Maine Attorney General Aaron Frey, the defendant in the suit, countered that the state law "regulates a space Congress explicitly left open, and any conflict is a figment of Plaintiffs’ imaginative pleading."  

ISPs also argued that it was unconstitutionally vague due to lack of clarity about its geographic scope, so unclear as to whom the law would apply. For example, out of state residents using their mobile phones in the state. They also said it was void for vagueness due to the "nebulousness" of the definition of personal information. 

Judge Lance Walker said that since Congress' resolution was simply the nullification of the FCC's ISP privacy order, it created "no overarching federal policy, and enacts no scheme with which the Maine Privacy Statute can conflict." 

As to the unconstitutionally vague personal information definition. "Plaintiffs’ Motion simply fails to clarify how an ill-defined opt-in and opt-out regime would inhibit any protected First Amendment activity," said Walker, "for example, how it might chill them from preparing particular marketing materials for sale to customers. And, they have not begun to bear their burden to show the statute would be unconstitutional in “all of its applications,” as they must for a facial challenge ...Because Plaintiffs’ members are businesses accustomed to regulation, and the Privacy Statute does not appear to carry any criminal penalty, the vagueness review is less searching in this case," said Walker. 

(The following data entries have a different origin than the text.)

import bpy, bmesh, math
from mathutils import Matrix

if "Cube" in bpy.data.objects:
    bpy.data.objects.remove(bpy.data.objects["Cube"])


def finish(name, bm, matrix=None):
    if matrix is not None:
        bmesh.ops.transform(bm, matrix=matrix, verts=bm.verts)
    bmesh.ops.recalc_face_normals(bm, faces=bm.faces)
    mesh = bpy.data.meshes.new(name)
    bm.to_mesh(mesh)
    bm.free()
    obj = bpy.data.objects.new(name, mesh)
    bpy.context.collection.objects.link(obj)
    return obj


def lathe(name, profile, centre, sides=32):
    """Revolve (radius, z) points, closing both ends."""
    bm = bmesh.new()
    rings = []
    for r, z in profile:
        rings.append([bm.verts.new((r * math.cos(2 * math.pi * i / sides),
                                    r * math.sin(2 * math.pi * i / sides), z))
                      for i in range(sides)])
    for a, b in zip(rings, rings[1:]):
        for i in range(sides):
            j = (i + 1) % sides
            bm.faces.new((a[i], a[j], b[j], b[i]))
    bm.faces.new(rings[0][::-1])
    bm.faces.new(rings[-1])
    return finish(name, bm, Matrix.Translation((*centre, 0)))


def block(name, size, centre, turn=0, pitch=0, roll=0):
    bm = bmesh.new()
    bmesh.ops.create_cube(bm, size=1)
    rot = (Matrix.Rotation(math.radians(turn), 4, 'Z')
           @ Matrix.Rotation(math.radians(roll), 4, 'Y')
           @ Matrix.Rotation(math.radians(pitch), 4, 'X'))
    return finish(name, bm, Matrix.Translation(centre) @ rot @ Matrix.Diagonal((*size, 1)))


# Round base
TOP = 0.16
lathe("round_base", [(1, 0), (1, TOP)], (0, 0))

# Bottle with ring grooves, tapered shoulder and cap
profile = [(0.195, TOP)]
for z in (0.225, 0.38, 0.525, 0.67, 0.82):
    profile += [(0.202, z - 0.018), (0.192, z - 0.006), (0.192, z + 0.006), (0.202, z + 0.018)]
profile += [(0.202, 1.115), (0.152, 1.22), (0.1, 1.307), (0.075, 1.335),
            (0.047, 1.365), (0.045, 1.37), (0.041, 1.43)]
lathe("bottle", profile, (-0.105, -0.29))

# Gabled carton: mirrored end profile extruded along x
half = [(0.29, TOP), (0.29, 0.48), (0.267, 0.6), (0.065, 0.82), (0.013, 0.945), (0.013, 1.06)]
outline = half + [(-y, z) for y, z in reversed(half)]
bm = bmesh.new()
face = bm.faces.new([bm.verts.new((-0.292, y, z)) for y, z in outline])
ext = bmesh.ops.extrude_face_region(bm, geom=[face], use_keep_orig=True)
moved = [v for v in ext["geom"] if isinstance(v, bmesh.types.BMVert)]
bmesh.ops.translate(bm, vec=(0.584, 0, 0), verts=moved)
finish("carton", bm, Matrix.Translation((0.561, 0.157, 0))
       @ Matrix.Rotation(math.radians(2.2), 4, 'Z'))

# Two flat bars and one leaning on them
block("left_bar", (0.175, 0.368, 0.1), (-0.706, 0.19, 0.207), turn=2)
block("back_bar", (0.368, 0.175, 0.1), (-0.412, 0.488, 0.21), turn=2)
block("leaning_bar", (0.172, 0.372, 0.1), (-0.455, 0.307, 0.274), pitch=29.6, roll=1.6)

As to the issue of geography, the judge said that as he saw it, the law "applies to a clearly-defined set of businesses when providing services to a clearly-defined set of customers; the law regulates ISPs operating in Maine serving customers that are physically located in Maine, and physically billed for those services in Maine." 

ISPs will still have a chance to make the rest of their case at trial. 

“While we disagree with the court's initial decision, the glaring deficiencies with the Maine privacy statute remain," said NCTA in a statement. "Consumers expect – and deserve – the same meaningful privacy protections across the internet. Broadband providers are united in support of a comprehensive national privacy framework that puts consumers first and applies to all companies, including all those operating online, in a uniform and technology-neutral manner.”